#### ABOUT THIS TASK:
Copy, from the entries below, each line in which the string "spow" appears.

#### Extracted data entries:
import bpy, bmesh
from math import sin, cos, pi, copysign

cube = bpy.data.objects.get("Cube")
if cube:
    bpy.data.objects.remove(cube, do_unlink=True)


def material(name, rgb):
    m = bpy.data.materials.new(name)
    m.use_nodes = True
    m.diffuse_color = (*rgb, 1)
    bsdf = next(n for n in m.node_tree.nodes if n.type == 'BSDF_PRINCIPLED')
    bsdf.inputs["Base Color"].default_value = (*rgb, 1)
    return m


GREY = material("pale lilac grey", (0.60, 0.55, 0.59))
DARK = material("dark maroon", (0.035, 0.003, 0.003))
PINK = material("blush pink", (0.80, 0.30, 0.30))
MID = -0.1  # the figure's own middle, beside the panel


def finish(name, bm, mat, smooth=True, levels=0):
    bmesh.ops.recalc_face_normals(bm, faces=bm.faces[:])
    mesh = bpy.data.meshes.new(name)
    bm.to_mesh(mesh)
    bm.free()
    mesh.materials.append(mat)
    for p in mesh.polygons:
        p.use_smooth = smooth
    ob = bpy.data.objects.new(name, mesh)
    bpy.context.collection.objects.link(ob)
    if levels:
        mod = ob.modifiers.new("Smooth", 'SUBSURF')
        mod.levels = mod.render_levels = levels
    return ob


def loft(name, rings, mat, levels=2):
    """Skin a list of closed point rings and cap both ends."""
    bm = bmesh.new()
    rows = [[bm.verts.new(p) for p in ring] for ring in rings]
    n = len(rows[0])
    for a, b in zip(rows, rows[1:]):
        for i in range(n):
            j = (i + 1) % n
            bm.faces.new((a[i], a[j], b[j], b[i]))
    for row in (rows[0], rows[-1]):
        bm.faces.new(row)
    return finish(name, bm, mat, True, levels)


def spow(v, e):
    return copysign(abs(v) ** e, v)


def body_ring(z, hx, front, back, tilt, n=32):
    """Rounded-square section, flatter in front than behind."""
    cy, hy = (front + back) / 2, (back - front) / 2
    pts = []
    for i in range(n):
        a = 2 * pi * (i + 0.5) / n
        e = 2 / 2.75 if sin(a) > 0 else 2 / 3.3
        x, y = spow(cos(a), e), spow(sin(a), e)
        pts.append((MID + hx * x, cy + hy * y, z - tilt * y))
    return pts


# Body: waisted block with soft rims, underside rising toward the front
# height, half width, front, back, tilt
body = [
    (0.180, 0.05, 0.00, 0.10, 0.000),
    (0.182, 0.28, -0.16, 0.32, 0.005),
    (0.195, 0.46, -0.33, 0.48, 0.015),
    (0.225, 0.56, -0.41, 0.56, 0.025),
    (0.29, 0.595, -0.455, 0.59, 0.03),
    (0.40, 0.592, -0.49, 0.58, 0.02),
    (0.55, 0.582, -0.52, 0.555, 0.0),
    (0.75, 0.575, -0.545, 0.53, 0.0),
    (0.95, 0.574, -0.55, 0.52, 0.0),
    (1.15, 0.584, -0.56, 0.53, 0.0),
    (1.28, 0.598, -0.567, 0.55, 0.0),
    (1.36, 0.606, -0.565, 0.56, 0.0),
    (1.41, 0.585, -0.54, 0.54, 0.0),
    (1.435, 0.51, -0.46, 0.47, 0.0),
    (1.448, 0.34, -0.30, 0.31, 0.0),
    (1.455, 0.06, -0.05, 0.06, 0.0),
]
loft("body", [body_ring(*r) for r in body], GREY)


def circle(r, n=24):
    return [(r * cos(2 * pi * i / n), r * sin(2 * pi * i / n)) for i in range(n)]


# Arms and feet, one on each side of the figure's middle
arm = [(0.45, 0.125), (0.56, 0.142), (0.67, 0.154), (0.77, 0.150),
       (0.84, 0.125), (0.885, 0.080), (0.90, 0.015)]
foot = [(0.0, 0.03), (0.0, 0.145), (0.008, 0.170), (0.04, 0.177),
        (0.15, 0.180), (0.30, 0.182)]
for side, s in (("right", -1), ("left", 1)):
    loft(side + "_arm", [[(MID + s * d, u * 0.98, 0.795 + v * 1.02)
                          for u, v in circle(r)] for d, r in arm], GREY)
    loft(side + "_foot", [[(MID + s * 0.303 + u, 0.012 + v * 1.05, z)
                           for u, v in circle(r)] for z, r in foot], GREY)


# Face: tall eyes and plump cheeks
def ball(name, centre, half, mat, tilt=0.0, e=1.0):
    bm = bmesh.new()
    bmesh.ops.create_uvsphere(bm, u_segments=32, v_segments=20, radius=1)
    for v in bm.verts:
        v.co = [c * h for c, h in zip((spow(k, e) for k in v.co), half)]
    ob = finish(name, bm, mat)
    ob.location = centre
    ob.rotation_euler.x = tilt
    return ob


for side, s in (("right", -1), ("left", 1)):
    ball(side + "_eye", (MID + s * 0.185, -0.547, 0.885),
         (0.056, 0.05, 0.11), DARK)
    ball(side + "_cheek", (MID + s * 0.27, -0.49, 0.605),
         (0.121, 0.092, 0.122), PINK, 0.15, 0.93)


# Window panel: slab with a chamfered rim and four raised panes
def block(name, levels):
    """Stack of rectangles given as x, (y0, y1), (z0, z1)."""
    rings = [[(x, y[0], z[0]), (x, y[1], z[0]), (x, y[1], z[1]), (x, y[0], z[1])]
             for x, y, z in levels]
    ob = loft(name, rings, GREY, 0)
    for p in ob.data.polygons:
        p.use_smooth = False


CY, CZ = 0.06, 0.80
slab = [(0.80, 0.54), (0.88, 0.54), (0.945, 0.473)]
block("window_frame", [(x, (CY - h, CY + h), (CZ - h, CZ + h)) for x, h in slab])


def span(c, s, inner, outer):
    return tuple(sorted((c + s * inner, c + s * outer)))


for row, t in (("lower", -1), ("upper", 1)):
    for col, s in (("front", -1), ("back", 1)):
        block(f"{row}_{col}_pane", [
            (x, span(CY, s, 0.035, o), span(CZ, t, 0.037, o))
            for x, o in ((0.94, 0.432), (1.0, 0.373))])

* * *

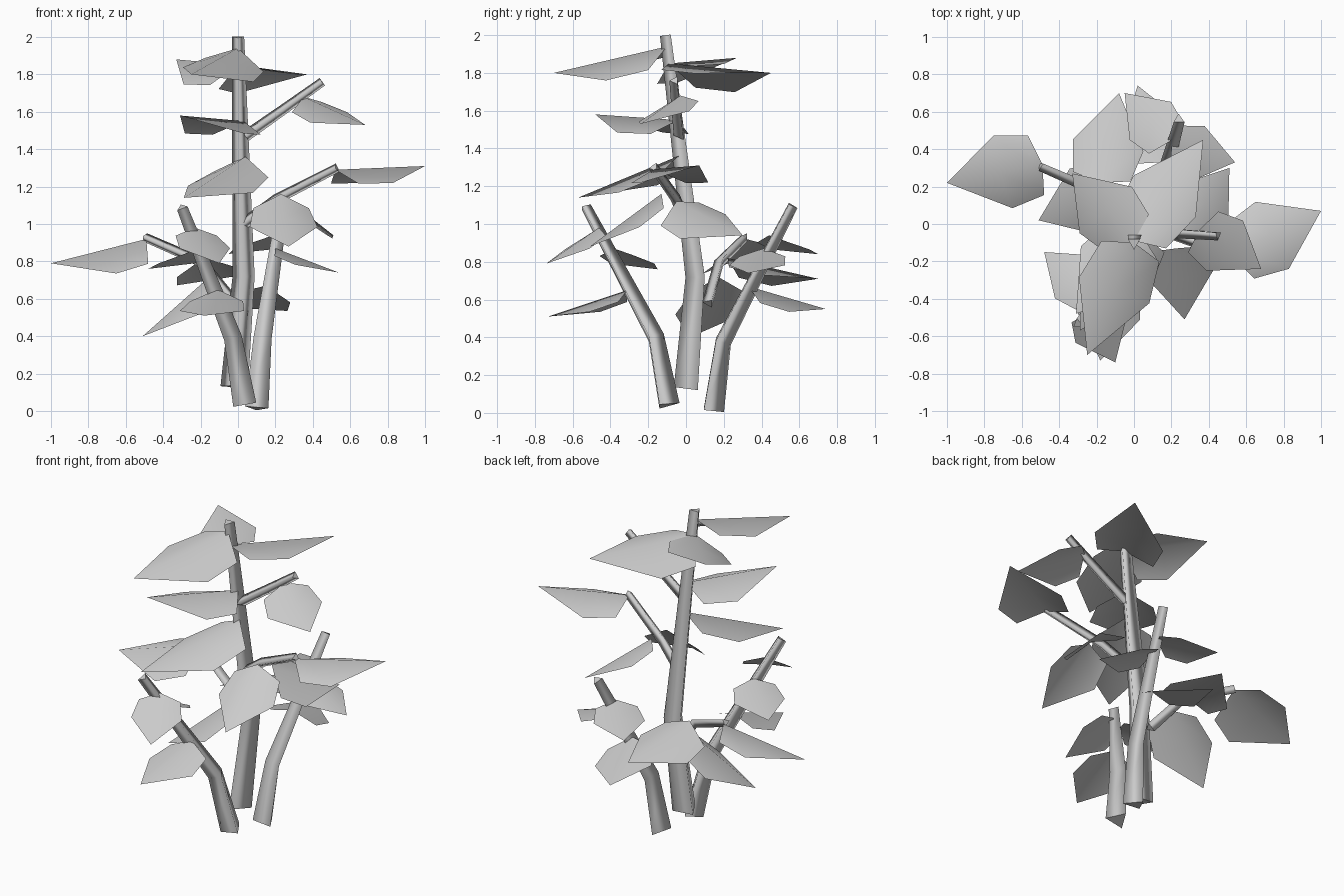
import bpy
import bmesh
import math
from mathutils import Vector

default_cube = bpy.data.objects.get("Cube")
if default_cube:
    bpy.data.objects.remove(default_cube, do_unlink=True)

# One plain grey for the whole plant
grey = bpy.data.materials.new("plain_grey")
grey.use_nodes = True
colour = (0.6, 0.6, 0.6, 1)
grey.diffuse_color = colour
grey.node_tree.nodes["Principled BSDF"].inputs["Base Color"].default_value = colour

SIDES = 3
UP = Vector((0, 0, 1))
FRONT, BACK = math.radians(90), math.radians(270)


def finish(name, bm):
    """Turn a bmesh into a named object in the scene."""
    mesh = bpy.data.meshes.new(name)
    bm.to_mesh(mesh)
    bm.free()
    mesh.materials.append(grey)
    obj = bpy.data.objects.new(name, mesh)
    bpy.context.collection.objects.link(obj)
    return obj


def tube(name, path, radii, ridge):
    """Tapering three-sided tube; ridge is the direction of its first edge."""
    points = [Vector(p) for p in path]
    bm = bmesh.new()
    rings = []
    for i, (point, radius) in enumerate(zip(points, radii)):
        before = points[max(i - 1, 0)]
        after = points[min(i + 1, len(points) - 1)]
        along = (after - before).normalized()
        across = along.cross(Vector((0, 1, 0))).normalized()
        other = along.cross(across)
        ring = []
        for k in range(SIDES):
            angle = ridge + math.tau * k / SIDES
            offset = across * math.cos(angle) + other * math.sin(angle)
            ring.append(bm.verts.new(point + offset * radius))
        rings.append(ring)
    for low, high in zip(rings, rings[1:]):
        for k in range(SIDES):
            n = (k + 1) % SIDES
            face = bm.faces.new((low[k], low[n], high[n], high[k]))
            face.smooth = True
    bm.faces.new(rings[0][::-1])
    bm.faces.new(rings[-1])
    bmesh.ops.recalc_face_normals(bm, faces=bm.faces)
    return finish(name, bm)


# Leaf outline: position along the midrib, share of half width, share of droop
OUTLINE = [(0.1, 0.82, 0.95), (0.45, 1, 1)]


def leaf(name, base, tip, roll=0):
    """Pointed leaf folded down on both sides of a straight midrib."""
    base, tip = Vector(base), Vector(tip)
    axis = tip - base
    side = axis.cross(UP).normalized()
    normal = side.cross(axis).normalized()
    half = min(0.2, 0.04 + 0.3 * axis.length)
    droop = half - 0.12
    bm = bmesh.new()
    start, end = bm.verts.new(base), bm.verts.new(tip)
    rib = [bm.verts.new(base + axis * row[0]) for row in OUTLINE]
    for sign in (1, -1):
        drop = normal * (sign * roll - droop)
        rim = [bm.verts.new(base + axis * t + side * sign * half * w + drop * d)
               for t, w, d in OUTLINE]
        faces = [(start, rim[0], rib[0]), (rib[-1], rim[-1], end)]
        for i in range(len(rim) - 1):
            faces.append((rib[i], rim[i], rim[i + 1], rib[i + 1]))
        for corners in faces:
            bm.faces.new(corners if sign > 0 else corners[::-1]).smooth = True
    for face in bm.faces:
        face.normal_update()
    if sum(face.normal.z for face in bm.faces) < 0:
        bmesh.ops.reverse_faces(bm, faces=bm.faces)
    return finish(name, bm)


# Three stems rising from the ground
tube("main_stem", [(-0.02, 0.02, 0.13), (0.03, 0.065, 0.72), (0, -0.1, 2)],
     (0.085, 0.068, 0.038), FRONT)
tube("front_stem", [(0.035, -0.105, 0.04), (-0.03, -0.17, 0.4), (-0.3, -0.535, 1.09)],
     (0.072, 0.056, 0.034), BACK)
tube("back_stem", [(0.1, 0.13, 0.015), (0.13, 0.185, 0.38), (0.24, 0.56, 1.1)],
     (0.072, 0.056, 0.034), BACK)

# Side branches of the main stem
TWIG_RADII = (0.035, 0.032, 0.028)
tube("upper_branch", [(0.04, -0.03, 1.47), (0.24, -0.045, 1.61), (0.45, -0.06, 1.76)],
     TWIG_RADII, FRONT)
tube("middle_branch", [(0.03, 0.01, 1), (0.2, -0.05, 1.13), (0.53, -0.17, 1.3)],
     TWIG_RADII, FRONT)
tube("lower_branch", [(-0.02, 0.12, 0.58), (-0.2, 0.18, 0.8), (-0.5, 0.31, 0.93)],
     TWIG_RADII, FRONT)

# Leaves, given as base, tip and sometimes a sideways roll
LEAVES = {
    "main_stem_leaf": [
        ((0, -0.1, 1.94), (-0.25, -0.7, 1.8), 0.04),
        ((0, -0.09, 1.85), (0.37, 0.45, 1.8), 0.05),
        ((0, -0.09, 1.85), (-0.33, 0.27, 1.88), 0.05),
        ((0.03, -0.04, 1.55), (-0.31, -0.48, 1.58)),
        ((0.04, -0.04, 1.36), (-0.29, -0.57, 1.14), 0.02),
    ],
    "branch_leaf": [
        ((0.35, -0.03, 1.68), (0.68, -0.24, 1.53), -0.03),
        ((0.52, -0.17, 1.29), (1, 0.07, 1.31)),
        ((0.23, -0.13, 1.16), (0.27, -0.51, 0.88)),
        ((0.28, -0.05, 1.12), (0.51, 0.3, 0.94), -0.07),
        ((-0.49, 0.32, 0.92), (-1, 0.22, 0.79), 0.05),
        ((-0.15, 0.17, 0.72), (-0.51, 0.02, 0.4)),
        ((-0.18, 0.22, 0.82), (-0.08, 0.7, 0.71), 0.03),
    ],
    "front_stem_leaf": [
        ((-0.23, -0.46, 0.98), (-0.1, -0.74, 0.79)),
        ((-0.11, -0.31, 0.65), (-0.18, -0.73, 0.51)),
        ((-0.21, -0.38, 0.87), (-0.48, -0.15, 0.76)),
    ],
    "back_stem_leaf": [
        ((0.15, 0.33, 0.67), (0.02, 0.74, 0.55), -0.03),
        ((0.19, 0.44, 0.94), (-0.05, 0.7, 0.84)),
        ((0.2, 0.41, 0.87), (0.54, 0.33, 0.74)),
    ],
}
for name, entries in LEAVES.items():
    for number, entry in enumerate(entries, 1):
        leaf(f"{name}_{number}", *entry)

#### COMPLETED TASK:
def spow(v, e):
        x, y = spow(cos(a), e), spow(sin(a), e)
        v.co = [c * h for c, h in zip((spow(k, e) for k in v.co), half)]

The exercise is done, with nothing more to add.